In a sport with a long history of myths and legends, there may be no bigger point of contention than the notorious milk dud tips. And no, we aren’t talking about those delicious, chewy candies. So, what’s the deal with these tips? Do they work, or are they nonsense? That’s what we aim to find out! But before we even get to talking about milk dud pool cue tips, let’s talk about the two main types of tips – Solid leather and layered leather.


Milk Duds and Pool Cue Tips with Frank


Solid leather tips are the most traditional style of tip. Popular examples include Le ProElkMaster, and Triangle. Basically, they take a large piece of leather and punch a solid tip shaped cylinder out of it. Because they come from a real piece of leather, minor blemishes and defects in the leather itself can cause these tips to be a little inconsistent, and tiny gaps in the leather can cause issues like mushrooming, which can then lead to miscues. Regardless of that, these tips are incredibly popular, usually inexpensive, and they’re still preferred by a lot of old-school shooters to this day.

Because of the inconsistencies in solid leather tips, companies developed layered leather tips in the 1990s and tips from companies like Tiger, Kamui, and Moori have been popular ever since. Layered tips are made by stacking anywhere between six and ten thin sheets of leather on top of one another and then punching out 14mm cylindrical tips. This modern process has greatly increased the durability and consistency of tips, and layered leather tips are the most popular style today.

Now that we took care of that, let’s get to the question at hand!

What is a milk dud tip?
For those who don’t know, milk duds are soft solid leather tips, usually ElkMasters, that have been soaked in milk and then compressed to a certain thickness or hardness.
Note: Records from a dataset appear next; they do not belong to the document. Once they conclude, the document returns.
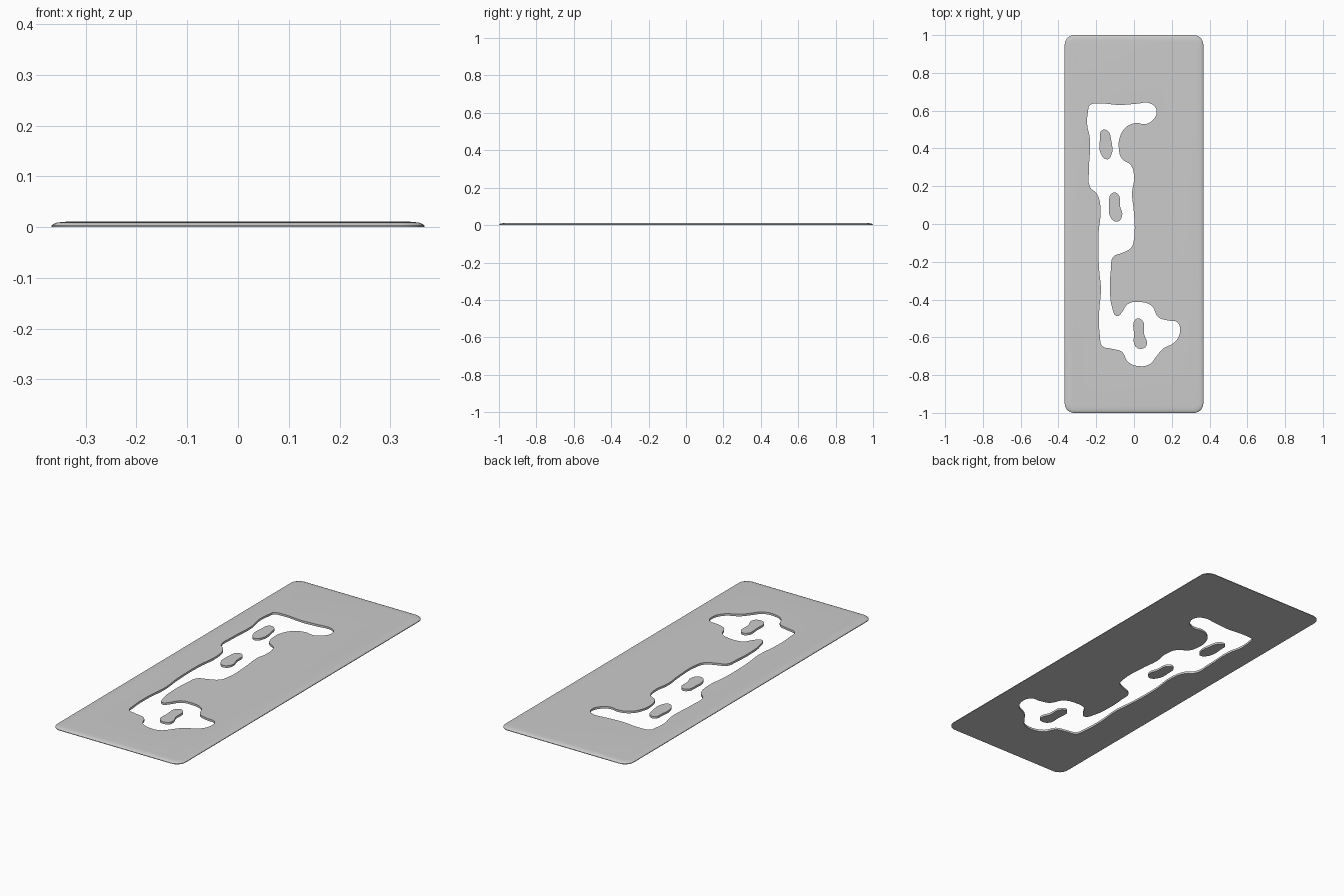
import bpy, bmesh, math

if "Cube" in bpy.data.objects:
    bpy.data.objects.remove(bpy.data.objects["Cube"])

HX, HY, R = 0.367, 1.0, 0.05


def rounded_rect(inset, z, steps=8):
    """Ring of points for a rounded rectangle pulled in by inset."""
    r = max(R - inset, 0.012)
    pts = []
    for k, (sx, sy) in enumerate([(1, 1), (-1, 1), (-1, -1), (1, -1)]):
        cx, cy = sx * (HX - inset - r), sy * (HY - inset - r)
        for i in range(steps + 1):
            a = math.pi / 2 * (k + i / steps)
            pts.append((cx + r * math.cos(a), cy + r * math.sin(a), z))
    return pts


# Plate: stacked rings give the softly rounded upper rim
bm = bmesh.new()
profile = [(0, 0), (0, 0.003), (0.003, 0.006), (0.010, 0.0085),
           (0.020, 0.010), (0.033, 0.0108)]
rings = [[bm.verts.new(p) for p in rounded_rect(i, z)] for i, z in profile]
n = len(rings[0])
for lo, hi in zip(rings, rings[1:]):
    for i in range(n):
        j = (i + 1) % n
        bm.faces.new((lo[i], lo[j], hi[j], hi[i]))
bm.faces.new(rings[0][::-1])
bm.faces.new(rings[-1])
mesh = bpy.data.meshes.new("plate")
bm.to_mesh(mesh)
bm.free()
plate = bpy.data.objects.new("plate", mesh)
bpy.context.collection.objects.link(plate)

# Outline of the wavy opening and the three islands left standing inside it
opening = [
    (-.235, .628), (-.19, .638), (-.075, .63), (0, .635), (.095, .635),
    (.12, .598), (.1, .55), (.063, .529), (.01, .534), (-.042, .513),
    (-.075, .46), (-.08, .397), (-.063, .344), (-.016, .312), (0, .238),
    (-.01, .17), (0, .053), (0, -.08), (-.016, -.127), (-.063, -.153),
    (-.111, -.175), (-.122, -.238), (-.127, -.344), (-.116, -.44),
    (-.09, -.488), (-.063, -.466), (-.032, -.423), (.032, -.413),
    (.095, -.434), (.127, -.492), (.18, -.511), (.228, -.519),
    (.244, -.566), (.217, -.624), (.153, -.661), (.116, -.704),
    (.085, -.741), (.032, -.753), (-.032, -.73), (-.063, -.677),
    (-.116, -.661), (-.169, -.645), (-.18, -.598), (-.185, -.476),
    (-.175, -.344), (-.185, -.238), (-.188, -.053), (-.177, .08),
    (-.196, .159), (-.233, .196), (-.238, .291), (-.233, .45),
    (-.248, .529), (-.243, .598)]
islands = [
    [(-.169, .497), (-.138, .492), (-.122, .45), (-.122, .36),
     (-.143, .342), (-.175, .37), (-.18, .45)],
    [(-.116, .164), (-.085, .159), (-.074, .095), (-.063, .042),
     (-.09, .012), (-.122, .032), (-.132, .106)],
    [(.01, -.503), (.042, -.508), (.053, -.582), (.068, -.635),
     (.053, -.657), (.01, -.651), (0, -.582)]]

curve = bpy.data.curves.new("opening_cutter", 'CURVE')
curve.dimensions = '2D'
curve.fill_mode = 'BOTH'
curve.extrude = 0.05
curve.resolution_u = 4
for pts in [opening] + islands:
    s = curve.splines.new('BEZIER')
    s.bezier_points.add(len(pts) - 1)
    for bp, (x, y) in zip(s.bezier_points, pts):
        bp.co = (x, y, 0)
        bp.handle_left_type = bp.handle_right_type = 'AUTO'
    s.use_cyclic_u = True
cutter = bpy.data.objects.new("opening_cutter", curve)
bpy.context.collection.objects.link(cutter)


def select(obj):
    bpy.ops.object.select_all(action='DESELECT')
    obj.select_set(True)
    bpy.context.view_layer.objects.active = obj


# Turn the outline into a closed solid
select(cutter)
bpy.ops.object.convert(target='MESH')
cutter = bpy.context.object
bm = bmesh.new()
bm.from_mesh(cutter.data)
bmesh.ops.remove_doubles(bm, verts=bm.verts, dist=1e-5)
bmesh.ops.recalc_face_normals(bm, faces=bm.faces)
bm.to_mesh(cutter.data)
bm.free()

# Cut the opening through the plate
select(plate)
cut = plate.modifiers.new("opening", 'BOOLEAN')
cut.operation = 'DIFFERENCE'
cut.solver = 'EXACT'
cut.object = cutter
bpy.ops.object.modifier_apply(modifier=cut.name)
bpy.data.objects.remove(cutter)
bpy.ops.object.shade_smooth_by_angle(angle=math.radians(35))
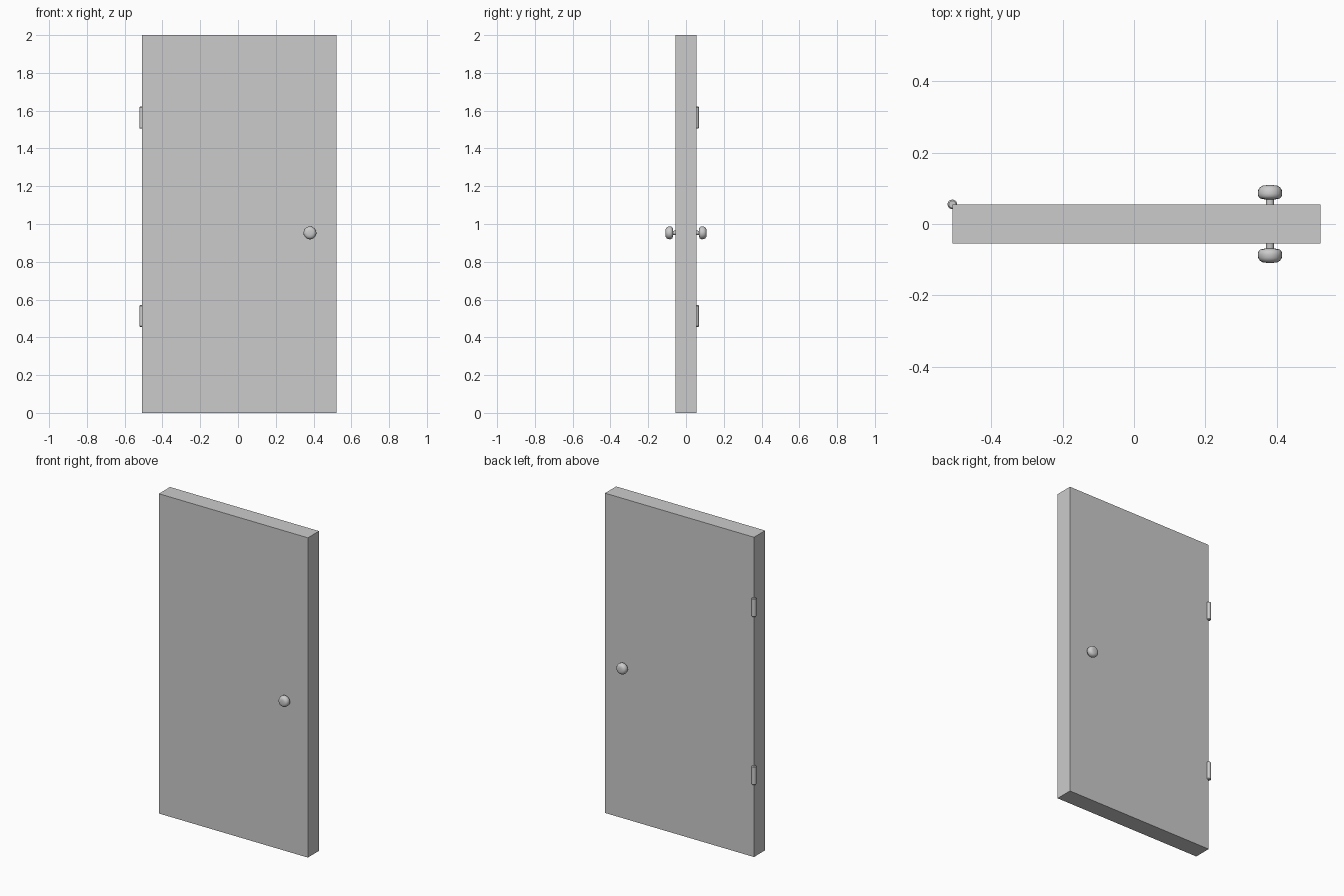
import bpy
import math

if "Cube" in bpy.data.objects:
    bpy.data.objects.remove(bpy.data.objects["Cube"])

HALF_T = 0.055          # half the slab thickness
KNOB_X, KNOB_Z = 0.381, 0.953
HINGE_X = -0.509


def finish(obj, name):
    obj.name = name
    bpy.ops.object.select_all(action='DESELECT')
    obj.select_set(True)
    bpy.context.view_layer.objects.active = obj
    bpy.ops.object.shade_smooth_by_angle(angle=math.radians(40))


def lathe(name, profile, location, rotation, sides=24):
    """Revolve (radius, height) points round local z; ends lie on the axis."""
    rings = profile[1:-1]
    verts = [(0, 0, profile[0][1])]
    for r, h in rings:
        for i in range(sides):
            a = 2 * math.pi * i / sides
            verts.append((r * math.cos(a), r * math.sin(a), h))
    verts.append((0, 0, profile[-1][1]))
    last = len(verts) - 1
    faces = []
    for i in range(sides):
        j = (i + 1) % sides
        faces.append((0, 1 + j, 1 + i))
        for k in range(len(rings) - 1):
            a, b = 1 + k * sides, 1 + (k + 1) * sides
            faces.append((a + i, a + j, b + j, b + i))
        a = 1 + (len(rings) - 1) * sides
        faces.append((a + i, a + j, last))
    mesh = bpy.data.meshes.new(name)
    mesh.from_pydata(verts, [], faces)
    obj = bpy.data.objects.new(name, mesh)
    bpy.context.collection.objects.link(obj)
    obj.location = location
    obj.rotation_euler = rotation
    finish(obj, name)


# Door slab
bpy.ops.mesh.primitive_cube_add(size=1, location=(0.0065, 0, 1))
slab = bpy.context.object
slab.scale = (1.031, 2 * HALF_T, 2)
bpy.ops.object.transform_apply(location=False, rotation=False, scale=True)
slab.name = "door_slab"

# Knobs: thin stem and rounded head, one on each face
knob_profile = [(0, -0.005), (0.012, -0.005), (0.011, 0.014), (0.020, 0.0145),
                (0.028, 0.017), (0.033, 0.023), (0.034, 0.030), (0.033, 0.040),
                (0.029, 0.047), (0.022, 0.052), (0.012, 0.0535), (0, 0.054)]
for side, name in ((-1, "knob_front"), (1, "knob_back")):
    lathe(name, knob_profile, (KNOB_X, side * HALF_T, KNOB_Z),
          (-side * math.pi / 2, 0, 0))

# Hinge barrels on the back left edge
hinge_profile = [(0, -0.058), (0.010, -0.058), (0.0135, -0.054),
                 (0.0135, 0.054), (0.010, 0.058), (0, 0.058)]
for z, name in ((0.513, "hinge_lower"), (1.563, "hinge_upper")):
    lathe(name, hinge_profile, (HINGE_X, HALF_T, z), (0, 0, 0), sides=16)
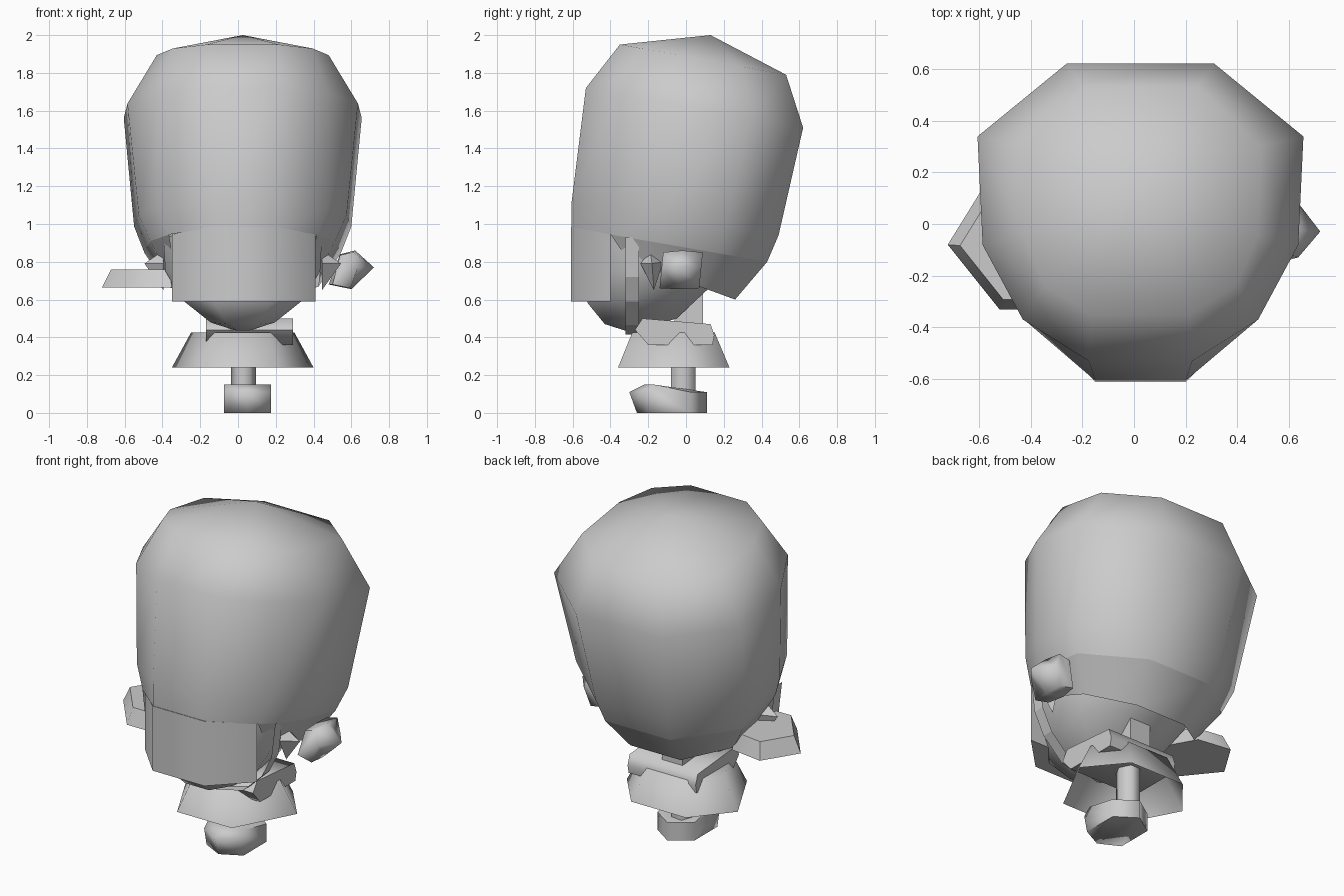
import bpy, math

if "Cube" in bpy.data.objects:
    bpy.data.objects.remove(bpy.data.objects["Cube"])

CX = 0.025  # figure's own centre line


def mesh(name, verts, faces, smooth=None):
    me = bpy.data.meshes.new(name)
    me.from_pydata(verts, [], faces)
    ob = bpy.data.objects.new(name, me)
    bpy.context.collection.objects.link(ob)
    bpy.ops.object.select_all(action='DESELECT')
    ob.select_set(True)
    bpy.context.view_layer.objects.active = ob
    bpy.ops.object.mode_set(mode='EDIT')
    bpy.ops.mesh.select_all(action='SELECT')
    bpy.ops.mesh.normals_make_consistent(inside=False)
    bpy.ops.object.mode_set(mode='OBJECT')
    if smooth:
        bpy.ops.object.shade_smooth_by_angle(angle=math.radians(smooth))
    return ob


def loft(name, rings, bottom=True, top=True, closed=True, smooth=None, tip=None):
    n = len(rings[0])
    verts = [p for r in rings for p in r]
    faces = []
    for i in range(len(rings) - 1):
        for j in range(n if closed else n - 1):
            k = (j + 1) % n
            faces.append((i*n + j, i*n + k, (i+1)*n + k, (i+1)*n + j))
    last = (len(rings) - 1) * n
    if bottom:
        faces.append(tuple(range(n)))
    if tip:
        verts.append(tip)
        faces += [(last + j, last + (j+1) % n, len(verts) - 1) for j in range(n)]
    elif top:
        faces.append(tuple(range(last, last + n)))
    return mesh(name, verts, faces, smooth)


def ring(front, back, half):
    """Mirrored ring on the tilted plane from front (y, z) to back (y, z); half = (x, fraction)."""
    def at(x, t):
        return (CX + x, front[0] + (back[0]-front[0])*t, front[1] + (back[1]-front[1])*t)
    return [at(x, t) for x, t in half] + [at(-x, t) for x, t in reversed(half)]


def octagon(front, back, hw_front, hw_back, a, b, f=0.3, g=0.74):
    return ring(front, back, [(a, 0), (hw_front, f), (hw_back, g), (b, 1)])


def flat(points, z):
    return [(x, y, z) for x, y in points]


# tall rounded ten-sided hair mass, tilted back, open underneath
rim = ring((-.605, .98), (.43, .80),
           [(.175, 0), (.39, .2), (.49, .39), (.52, .74), (.22, 1)])
loft("hair", [
    rim,
    ring((-.605, 1.12), (.49, .94), [(.175, 0), (.45, .215), (.55, .41), (.575, .74), (.24, 1)]),
    ring((-.53, 1.72), (.62, 1.51), [(.20, 0), (.455, .14), (.61, .39), (.63, .755), (.285, 1)]),
    ring((-.35, 1.95), (.53, 1.79), [(.19, 0), (.37, .13), (.455, .35), (.465, .74), (.22, 1)]),
], bottom=False, smooth=85, tip=(CX, .13, 2.0))

# lower back hair band, open at the front
lower = ring((-.45, .86), (.26, .60),
             [(.17, 0), (.37, .2), (.41, .39), (.40, .74), (.17, 1)])
loft("back_hair", [lower[1:9], rim[1:9]], False, False, closed=False, smooth=70)

# head with rounded chin
loft("head", [
    octagon((-.32, .435), (-.2, .45), .05, .05, .03, .03),
    octagon((-.43, .47), (-.05, .50), .17, .15, .08, .08),
    octagon((-.52, .58), (.10, .64), .32, .30, .15, .14),
    octagon((-.54, .75), (.22, .75), .41, .37, .17, .16),
    octagon((-.55, .97), (.28, .84), .42, .41, .17, .17),
], smooth=80)

# three-faced front visor
plan = [(-.35, -.4), (-.15, -.61), (.20, -.61), (.41, -.4)]
loft("face_visor", [flat(plan, .59),
                    [(x, y, .985 if y < -.5 else .945) for x, y in plan]], smooth=50)

# chin strap
path = [(-.45, .93), (-.425, .72), (-.36, .59), (-.23, .465), (0, .415),
        (.23, .465), (.36, .59), (.425, .72), (.45, .93)]
loft("chin_strap", [[(CX + x, y, z) for x, z in path] for y in (-.32, -.25)],
     False, False, closed=False)

# pointed ears
for side, label in ((1, "right"), (-1, "left")):
    base = [(CX + side*.42, y, z) for y, z in ((-.24, .79), (-.19, .86), (-.12, .80), (-.17, .65))]
    loft(label + "_ear", [base], tip=(CX + side*.52, -.18, .79))

# rounded fist, tilted
fist = [(.54, .84), (.62, .86), (.72, .77), (.60, .655), (.48, .68)]
end = [(.54, .835), (.61, .85), (.635, .77), (.595, .66), (.50, .68)]
loft("fist", [[(x, y + (z-.76)*.1, z) for x, z in outline]
              for y, outline in ((-.13, end), (-.03, fist), (.08, end))], smooth=80)

# flared flat hand on the other side
cuff = [(-.72, -.08), (-.59, .13), (-.38, .10), (-.28, -.08), (-.35, -.33), (-.52, -.33)]
loft("flared_hand", [flat(cuff, .665),
                     [(-.44 + (x+.44)*.83, -.1 + (y+.1)*.83, .76) for x, y in cuff]], smooth=60)

# neck
loft("neck", [flat([(-.04, -.06), (.1, -.06), (.1, .09), (-.04, .09)], z) for z in (.42, .8)])

# shoulders
profile = [(-.2, .36), (.14, .36), (.15, .41), (.13, .47), (-.23, .50), (-.27, .44)]
loft("shoulders", [[(x, y, z) for y, z in profile] for x in (-.17, .29)], smooth=70)

# six-sided flared skirt, open underneath
hem = [(.40, 0), (.21, -.36), (-.16, -.36), (-.35, 0), (-.16, .23), (.21, .23)]
loft("skirt", [flat(hem, .24),
               [(CX + (x-CX)*.73, -.07 + (y+.07)*.74, .425) for x, y in hem]],
     bottom=False, smooth=80)

# single leg and blocky shoe
leg = [(.03 + .066*math.cos(i*math.pi/3), -.015 + .075*math.sin(i*math.pi/3)) for i in range(6)]
loft("leg", [flat(leg, z) for z in (.1, .45)], smooth=70)
sole = [(-.26, 0), (.11, 0), (.11, .11), (-.22, .15), (-.30, .11)]
loft("shoe", [[(x, -.1 + (y+.1)*s, z) for y, z in sole]
              for x, s in ((-.075, .6), (.05, 1), (.175, .6))], smooth=80)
The amount of soaking time varies, but it seems like most people do it for around 24 hours. The idea is that by soaking these tips in milk, the fats in the milk are absorbed evenly by the tip, bonding to the leather causing it to swell up. Once the tips have been thoroughly soaked, they are then compressed, often between two steel plates or in a vice-like cue tip press. The compression dries out the tips, makes them denser, and hopefully gives them a more uniform hardness and feel. In short, you take soft tips and make them harder with milk and compression.

Why use a milk dud tip?
So that’s how they’re made, but what makes them good? And how are milk duds vs. Kamui tips, or another layered tip like that? Well, the people who use milk duds absolutely love them. They say that this process gives you a tip that both sticks to the cue ball and keeps its shape. It gives you the spin of a soft tip, and durability of a hard tip. Pretty wild, right? People even break with them.

But, there’s no clear consensus on the best way to make them, and there are many different milk dud cue tip recipes. Some call for 2% milk, while other suggest buttermilk or half & half. Some folks think that they need to be soaked in warm or even hot milk, while others advocate drying them in an oven after pressing. Some people even mix tequila in with their milk, but that just seems like a waste of good alcohol to us!

We want to know what you think! Have you ever used these tips before? Did you make them yourself? What recipe did you use? Do you think milk dud tips are fact or fiction? Send us an email to or comment on our Facebook page. We’re going to keep researching these tips and we’ll let you know if we get any new information!